▶ [Description of the task]: Should the word "black" occur in a line of the records, copy that line.

--- Exercise data Enclosed Below ---

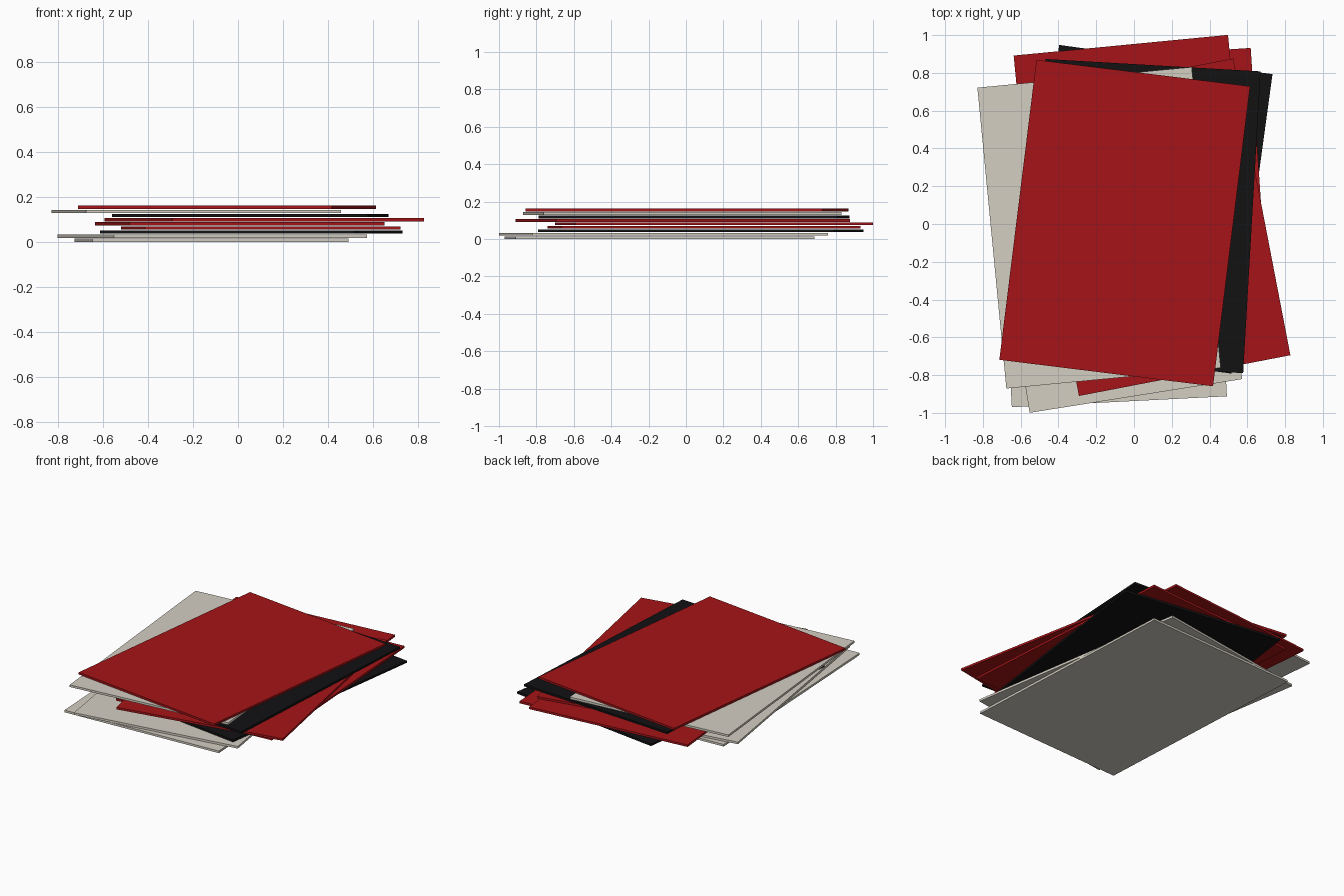
import bpy
from math import radians

if "Cube" in bpy.data.objects:
    bpy.data.objects.remove(bpy.data.objects["Cube"])

W, H, T = 1.14, 1.60, 0.0145   # card width, height, thickness
PITCH = 0.0184                 # vertical spacing between cards


def material(name, rgb):
    m = bpy.data.materials.new(name)
    m.diffuse_color = (*rgb, 1)
    m.use_nodes = True
    m.node_tree.nodes["Principled BSDF"].inputs["Base Color"].default_value = m.diffuse_color
    return m


mats = {
    "cream": material("cream", (0.66, 0.62, 0.54)),
    "black": material("black", (0.006, 0.006, 0.007)),
    "red": material("red", (0.38, 0.007, 0.009)),
}

# cards from bottom to top: colour, centre x, centre y, turn in degrees
cards = [
    ("cream", -0.118, -0.142, 2.9),
    ("cream", -0.115, -0.120, 9.0),
    ("black", 0.060, 0.078, -7.8),
    ("red", 0.102, 0.096, 3.8),
    ("red", 0.007, 0.150, 5.5),
    ("red", 0.117, -0.017, 10.9),
    ("black", 0.055, 0.042, -3.3),
    ("cream", -0.185, -0.020, 5.5),
    ("red", -0.049, 0.005, -7.05),
]

for i, (colour, x, y, turn) in enumerate(cards):
    bpy.ops.mesh.primitive_cube_add(size=1, location=(x, y, T / 2 + i * PITCH),
                                    rotation=(0, 0, radians(turn)))
    card = bpy.context.object
    card.name = f"{colour}_card_{i + 1}"
    card.scale = (W, H, T)
    bpy.ops.object.transform_apply(location=False, rotation=False, scale=True)
    card.data.materials.append(mats[colour])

--- End of Enclosed Exercise data ---

▶ [Written reply]:
    "black": material("black", (0.006, 0.006, 0.007)),
    ("black", 0.060, 0.078, -7.8),
    ("black", 0.055, 0.042, -3.3),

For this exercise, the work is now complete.